I have made several stilts for my coin photography and I am sharing the details with all my Coin Photography friends. First of all, please allow me to explain why I use the stilts. The stilt (dowel) elevates the coin and causes the negative space (background) to fall out of focus. The stilt also helps to cast any shadows well to the side of the photograph and out of the coin’s picture plane.
As you observe the photo above you will see four of the stilts I have made from scraps of wood. I almost always have scraps of wood handy and never throw any cutoffs away. Please note the dowels are of various heights and diameters. The smallest diameter dowel I have used is 3/16”. The largest is 3/8”. I find the 3/8” dowel meets my needs about 99% of the time.

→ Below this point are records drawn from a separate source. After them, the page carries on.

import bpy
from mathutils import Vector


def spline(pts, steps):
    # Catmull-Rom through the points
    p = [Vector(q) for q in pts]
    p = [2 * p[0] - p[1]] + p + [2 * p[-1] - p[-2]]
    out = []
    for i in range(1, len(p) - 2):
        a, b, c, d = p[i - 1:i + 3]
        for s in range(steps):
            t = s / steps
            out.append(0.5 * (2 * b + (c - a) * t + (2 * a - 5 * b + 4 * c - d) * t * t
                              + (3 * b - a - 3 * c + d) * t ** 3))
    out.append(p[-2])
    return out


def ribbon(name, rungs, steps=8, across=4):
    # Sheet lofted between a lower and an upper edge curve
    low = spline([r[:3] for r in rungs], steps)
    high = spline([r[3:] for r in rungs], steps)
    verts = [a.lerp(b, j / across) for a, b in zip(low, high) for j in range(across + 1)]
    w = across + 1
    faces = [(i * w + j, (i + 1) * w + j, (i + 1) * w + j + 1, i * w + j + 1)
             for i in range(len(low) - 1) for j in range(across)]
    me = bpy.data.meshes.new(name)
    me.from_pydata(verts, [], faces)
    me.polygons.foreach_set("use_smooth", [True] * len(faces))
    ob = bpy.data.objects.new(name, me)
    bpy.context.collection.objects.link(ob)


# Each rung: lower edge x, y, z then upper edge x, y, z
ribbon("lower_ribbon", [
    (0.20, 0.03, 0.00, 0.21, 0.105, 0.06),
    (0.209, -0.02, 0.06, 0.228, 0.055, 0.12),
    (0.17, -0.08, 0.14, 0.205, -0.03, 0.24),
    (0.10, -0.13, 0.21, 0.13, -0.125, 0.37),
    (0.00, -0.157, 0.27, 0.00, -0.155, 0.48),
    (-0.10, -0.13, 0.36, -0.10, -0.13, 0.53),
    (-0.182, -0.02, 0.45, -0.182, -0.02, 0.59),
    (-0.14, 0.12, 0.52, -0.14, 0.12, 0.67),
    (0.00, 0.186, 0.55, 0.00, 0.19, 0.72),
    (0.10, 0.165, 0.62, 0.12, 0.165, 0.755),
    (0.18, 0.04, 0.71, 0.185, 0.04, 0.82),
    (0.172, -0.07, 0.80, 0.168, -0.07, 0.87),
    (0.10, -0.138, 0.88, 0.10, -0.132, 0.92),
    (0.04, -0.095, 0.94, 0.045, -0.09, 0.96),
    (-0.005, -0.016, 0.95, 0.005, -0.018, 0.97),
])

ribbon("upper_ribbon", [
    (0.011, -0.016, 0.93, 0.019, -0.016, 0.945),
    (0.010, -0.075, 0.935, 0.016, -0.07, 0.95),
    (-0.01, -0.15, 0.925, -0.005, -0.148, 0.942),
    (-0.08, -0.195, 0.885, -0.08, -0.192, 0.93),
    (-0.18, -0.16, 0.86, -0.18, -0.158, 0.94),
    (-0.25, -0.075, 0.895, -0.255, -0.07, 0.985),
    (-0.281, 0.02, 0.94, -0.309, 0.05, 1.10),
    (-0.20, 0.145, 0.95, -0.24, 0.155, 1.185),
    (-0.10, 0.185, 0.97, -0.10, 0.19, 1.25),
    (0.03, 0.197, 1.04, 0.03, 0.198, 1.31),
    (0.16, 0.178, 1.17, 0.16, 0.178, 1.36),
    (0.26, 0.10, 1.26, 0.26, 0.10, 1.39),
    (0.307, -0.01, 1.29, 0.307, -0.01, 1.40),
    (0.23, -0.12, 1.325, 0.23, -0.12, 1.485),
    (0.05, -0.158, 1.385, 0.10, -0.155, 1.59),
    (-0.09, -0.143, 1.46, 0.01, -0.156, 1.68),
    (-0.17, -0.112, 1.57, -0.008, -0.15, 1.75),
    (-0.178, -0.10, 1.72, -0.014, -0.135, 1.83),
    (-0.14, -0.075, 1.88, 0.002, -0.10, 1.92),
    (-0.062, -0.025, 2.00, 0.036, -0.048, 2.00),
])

The 3/16” is for the extremely small diameter coins. You will also notice that I have varying heights of stilts. I use different heights to meet special lighting needs. My lighting setup dicates the postioning of the coin and the height stilt Iuse. I also have a tendency to go into overkill when creating items. I could get by easily with two stilts.
My favorite stilt is 3/8” diameter and 3” in height. The base measures ¾” in thickness.

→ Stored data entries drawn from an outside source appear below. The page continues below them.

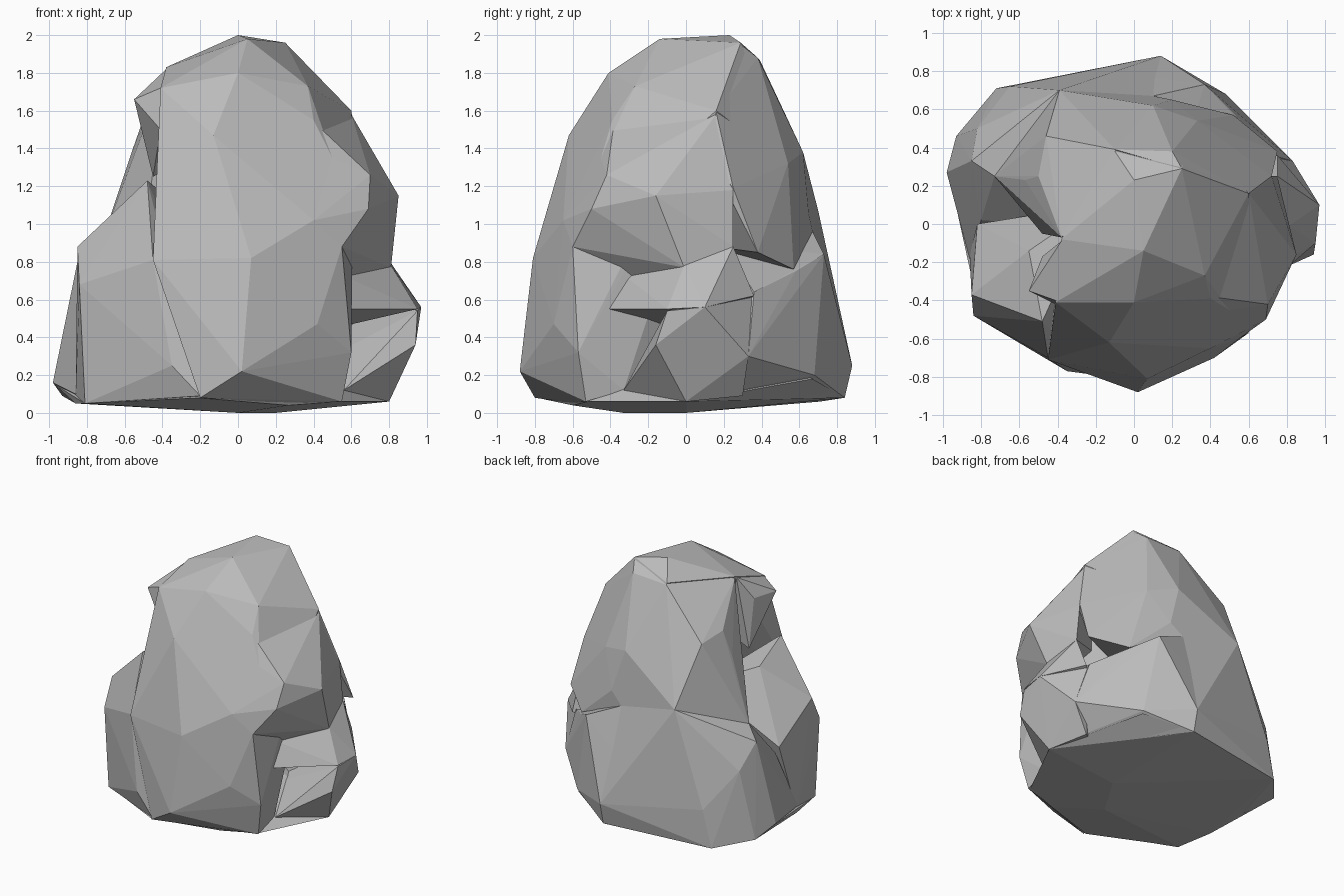
import bpy
import bmesh
from mathutils import Vector

old_cube = bpy.data.objects.get("Cube")
if old_cube:
    bpy.data.objects.remove(old_cube, do_unlink=True)

# One plain stone colour
stone = bpy.data.materials.new("stone_grey")
stone.use_nodes = True
stone_colour = (0.5, 0.5, 0.5, 1)
stone.diffuse_color = stone_colour
stone_shader = next(node for node in stone.node_tree.nodes if node.type == "BSDF_PRINCIPLED")
stone_shader.inputs["Base Color"].default_value = stone_colour
stone_shader.inputs["Roughness"].default_value = 0.9


def make_lump(name, corners):
    """Chisel one convex boulder from its corners, given in hundredths."""
    bm = bmesh.new()
    for corner in corners:
        bm.verts.new(Vector(corner) / 100)
    hull = bmesh.ops.convex_hull(bm, input=bm.verts[:])
    spare = {item for key in ("geom_interior", "geom_unused") for item in hull[key]}
    loose = [v for v in bm.verts if v in spare or not v.link_faces]
    bmesh.ops.delete(bm, geom=loose, context="VERTS")
    bmesh.ops.recalc_face_normals(bm, faces=bm.faces[:])
    mesh = bpy.data.meshes.new(name)
    bm.to_mesh(mesh)
    bm.free()
    mesh.materials.append(stone)
    lump = bpy.data.objects.new(name, mesh)
    bpy.context.scene.collection.objects.link(lump)
    return lump


def fuse(body, lump):
    """Merge a lump into the body, leaving a sharp crease where they meet."""
    union = body.modifiers.new("fuse_" + lump.name, "BOOLEAN")
    union.operation = "UNION"
    union.solver = "EXACT"
    union.object = lump
    bpy.context.view_layer.objects.active = body
    bpy.ops.object.modifier_apply(modifier=union.name)
    bpy.data.objects.remove(lump, do_unlink=True)


# Tall central mass with the broad front face and the summit
rock = make_lump("rock", [
    (2, -88, 22), (-45, -71, 81), (7, -81, 82), (40, -65, 102), (42, -70, 47),
    (60, -57, 32), (-13, -62, 147), (-41, -47, 150), (-41, -41, 172),
    (0, -41, 180), (40, -39, 155), (50, -45, 135), (5, -14, 198), (0, 23, 200),
    (25, 29, 196), (37, -27, 173), (60, 16, 160), (61, 0, 146), (-38, -8, 183),
    (-10, 38, 188), (32, 53, 132), (55, -53, 6), (-20, -80, 8), (27, -60, 5),
    (55, -60, 88), (57, -41, 55), (55, -33, 73), (55, -33, 12)])

# Shallow underside joining the whole footprint
base = make_lump("base", [
    (-81, -46, 5), (-50, -62, 7), (-21, -79, 8), (27, -60, 4), (54, -52, 6),
    (56, -33, 12), (80, 0, 6), (48, 67, 18), (13, 84, 8), (-71, 71, 6),
    (-93, 45, 9), (-97, 27, 15), (-86, 20, 6), (-86, -17, 5), (20, 0, 0),
    (0, -33, 0), (0, 0, 55)])

# Low shoulder at the front on the -x side
front_shoulder = make_lump("front_shoulder", [
    (-85, -37, 88), (-85, -30, 42), (-84, -48, 68), (-81, -47, 5),
    (-48, -51, 123), (-45, -70, 81), (-55, -14, 114), (-86, -16, 6),
    (-82, 0, 62), (-35, -77, 25), (-20, -79, 9), (0, -40, 4), (-20, 10, 100)])

# Wide foot at the back on the -x side
back_foot = make_lump("back_foot", [
    (-98, 27, 16), (-93, 46, 9), (-72, 71, 6), (-65, 72, 35), (-82, 50, 62),
    (-85, 33, 80), (-73, 25, 88), (-39, 70, 107), (-17, 80, 44), (14, 88, 25),
    (14, 84, 8), (-87, 20, 6), (-86, -18, 10), (-80, 2, 58), (20, 0, 1),
    (10, 67, 96), (-50, 0, 75)])

# Sloping ledge below the summit at the back on the -x side
upper_ledge = make_lump("upper_ledge", [
    (-57, 23, 136), (-50, 25, 156), (-46, 46, 152), (-38, -7, 182),
    (-10, 39, 187), (0, 24, 199), (-39, 70, 107), (-73, 25, 88),
    (10, 62, 138), (10, 67, 96), (-48, -5, 105), (0, 0, 100)])

# Jutting point at the front on the -x side
crag = make_lump("crag", [
    (-55, -35, 166), (-41, -42, 150), (-41, -40, 172), (-48, -17, 165),
    (-38, -9, 182), (-45, -15, 125), (-15, -40, 172), (0, -10, 150)])

# Overhanging shoulder on the +x side
overhang = make_lump("overhang", [
    (85, -16, 115), (69, -50, 108), (70, -42, 126), (55, -60, 88),
    (56, -33, 72), (81, -1, 77), (50, -45, 135), (40, -65, 102), (61, 1, 146),
    (67, 11, 136), (60, 16, 158), (72, 25, 118), (75, 25, 88), (40, -38, 154),
    (30, 0, 100)])

# Two low blocks beneath the overhang, with a cleft between them
upper_block = make_lump("upper_block", [
    (58, -42, 55), (95, -10, 55), (97, 10, 56), (81, -1, 78), (55, -33, 73),
    (75, 25, 88), (75, 36, 62), (30, 0, 40)])
lower_block = make_lump("lower_block", [
    (56, -33, 12), (94, -16, 36), (95, -10, 54), (97, 10, 56), (80, 0, 6),
    (83, 33, 30), (72, 35, 64), (70, 30, 9), (30, 0, 20)])

# Buttress at the foot of the back on the +x side
back_buttress = make_lump("back_buttress", [
    (14, 88, 25), (14, 84, 8), (48, 68, 20), (80, 0, 7), (83, 33, 30),
    (72, 36, 64), (52, 58, 75), (37, 73, 84), (-17, 80, 44), (10, 67, 96),
    (20, 0, 1), (20, 20, 90)])

# Broad back face running up to the summit
back_face = make_lump("back_face", [
    (25, 29, 195), (20, 38, 188), (-10, 39, 187), (60, 16, 159), (72, 25, 119),
    (75, 38, 85), (52, 57, 76), (20, 65, 105), (10, 67, 96), (10, 62, 138),
    (33, 54, 132), (67, 12, 136), (0, 0, 90)])

for piece in (base, front_shoulder, back_foot, upper_ledge, crag, overhang,
              upper_block, lower_block, back_buttress, back_face):
    fuse(rock, piece)

# Flat facets over the whole stone
for facet in rock.data.polygons:
    facet.use_smooth = False
    facet.material_index = 0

I have spray painted the stilts a flat primer gray. I think gray is the ideal color for the negative area for those who will be filling the background with another color. I am a sucker for seeing how inexpensively I can build anything. I used Wal-Mart brand .99-cent spray paint and I think the paint is really great to be so cheap.

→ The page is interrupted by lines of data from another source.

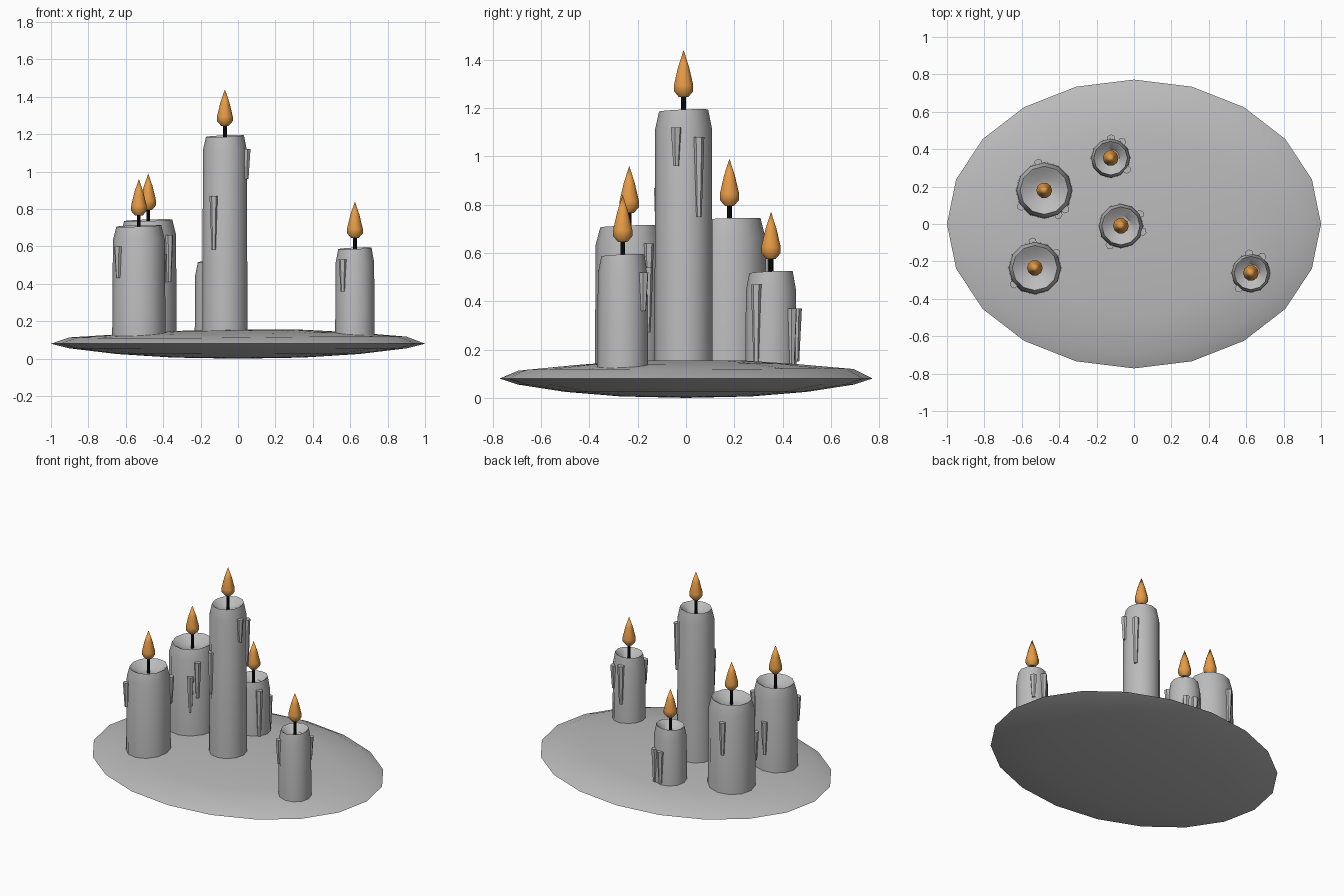
import bpy, bmesh
from math import sin, cos, pi, radians

old = bpy.data.objects.get("Cube")
if old:
    bpy.data.objects.remove(old)


def make_material(name, rgb):
    mat = bpy.data.materials.new(name)
    mat.use_nodes = True
    color = (*rgb, 1)
    mat.diffuse_color = color
    mat.node_tree.nodes["Principled BSDF"].inputs["Base Color"].default_value = color
    return mat


WAX = make_material("grey wax", (0.5, 0.5, 0.5))
FLAME = make_material("orange flame", (0.8, 0.33, 0.06))
WICK = make_material("black wick", (0.005, 0.005, 0.005))


def lathe(name, rings, sides, mat, place=(0, 0, 0), shift=None, smooth=35):
    """Skin rings of (x radius, y radius, z); zero radius closes to a point."""
    bm = bmesh.new()
    loops = []
    for rx, ry, z in rings:
        loop = []
        for i in range(sides if rx else 1):
            a = 2 * pi * i / sides
            x, y = rx * cos(a), ry * sin(a)
            loop.append(bm.verts.new((x, y, z + (shift(x, y, z) if shift else 0))))
        loops.append(loop)
    for low, high in zip(loops, loops[1:]):
        for i in range(sides):
            j = (i + 1) % sides
            corners = [low[i % len(low)], low[j % len(low)],
                       high[j % len(high)], high[i % len(high)]]
            bm.faces.new(list(dict.fromkeys(corners)))
    for end in (loops[0], loops[-1]):
        if len(end) > 1:
            bm.faces.new(end)
    bmesh.ops.recalc_face_normals(bm, faces=bm.faces)
    mesh = bpy.data.meshes.new(name)
    bm.to_mesh(mesh)
    bm.free()
    mesh.materials.append(mat)
    obj = bpy.data.objects.new(name, mesh)
    obj.location = place
    bpy.context.collection.objects.link(obj)
    bpy.ops.object.select_all(action='DESELECT')
    obj.select_set(True)
    bpy.context.view_layer.objects.active = obj
    bpy.ops.object.shade_smooth_by_angle(angle=radians(smooth))
    return obj


def round_rings(profile):
    return [(r, r, z) for r, z in profile]


# Pool of melted wax: thin lens with a sharp oval rim and an uneven top
def ripple(x, y, z):
    return 0.012 * (x + 0.4 * y) * (1 - x * x) if z > 0.1 else 0


pool = [(0, 0.0), (0.35, 0.006), (0.65, 0.025), (0.9, 0.055), (1, 0.08),
        (0.9, 0.116), (0.62, 0.136), (0.33, 0.152), (0, 0.155)]
lathe("wax_pool", [(r, r * 0.772, z) for r, z in pool], 20, WAX, shift=ripple, smooth=40)

# Candles: x, y, radius, top height, drips as (angle, bottom, top)
candles = {
    "back_right": (-0.48, 0.18, 0.153, 0.74,
                   [(300, 0.31, 0.56), (318, 0.41, 0.66), (102, 0.40, 0.63), (215, 0.3, 0.5)]),
    "front_right": (-0.53, -0.235, 0.143, 0.71,
                    [(218, 0.43, 0.60), (35, 0.45, 0.64), (95, 0.25, 0.48)]),
    "tall": (-0.07, -0.01, 0.121, 1.19,
             [(240, 0.58, 0.87), (345, 0.96, 1.12), (32, 0.75, 1.08)]),
    "back": (-0.125, 0.352, 0.107, 0.52,
             [(325, 0.12, 0.47), (55, 0.12, 0.37), (88, 0.15, 0.37)]),
    "front_left": (0.625, -0.262, 0.106, 0.59,
                   [(232, 0.36, 0.53), (95, 0.27, 0.54), (55, 0.36, 0.52)]),
}

for label, (x, y, r, top, drips) in candles.items():
    def melt(px, py, z, top=top, r=r):
        return 0.005 * (px + py) / r if z > top - 0.02 else 0

    # Body with a narrowed shoulder and a hollow melted top
    body = [(r, 0.08), (r * 0.97, top - 0.075), (r * 0.84, top),
            (r * 0.76, top - 0.006), (r * 0.45, top - 0.04), (0, top - 0.05)]
    lathe(label + "_candle", round_rings(body), 12, WAX, (x, y, 0), melt)

    # Wick and flame
    lathe(label + "_wick", round_rings([(0.01, -0.06), (0.01, 0.075)]), 8, WICK, (x, y, top))
    flame = [(0.02, 0.055), (0.042, 0.08), (0.042, 0.105), (0.024, 0.18), (0, 0.25)]
    lathe(label + "_flame", round_rings(flame), 10, FLAME, (x, y, top), smooth=40)

    # Runs of wax down the side, narrowing downward
    for n, (angle, low, high) in enumerate(drips):
        a = radians(angle)
        run = [(0.012, low), (0.023, high)]
        drip = lathe(f"{label}_drip_{n + 1}", round_rings(run), 6, WAX,
                     (x + r * 0.98 * cos(a), y + r * 0.98 * sin(a), 0), smooth=25)
        drip.rotation_euler.z = a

Some of our Coin Photography members like to tilt their coins to get a good cast shadow. That means cutting the dowel on a slight diagonal on the top to accomplish this. Doug Smith and I have discussed this to some degree and I am going to let Doug and my readers in on my secret.
I use “Elmer’s Tack” which is removable adhesive putty. My wife keeps the tack around to help hold pictures in place. Just a small amount will aid in keeping pictures from shifting on the wall. It is just tacky enough to hold poster board, calendars, and messages in place. In fact, one could place a 1/8” thick layer on top of the dowel and simply shift the coin as needed.
I place a small amount on top of my dowel when I need to elevate the coin to one side or the other. I use about a 1/16” small “ball” of the substance on top of the dowel and that way I can tilt the coin to the position I want. I can’t conceive of anything working better. I used to keep varying thicknesses of wood handy but the “Tack” is so easily pushed to the right position. The tack can also be used repeatedly and I guess it can be used for years, as it does not dry out. Thank you for reading and please share any photo tips with me and our readers.. God Bless.. Jerry..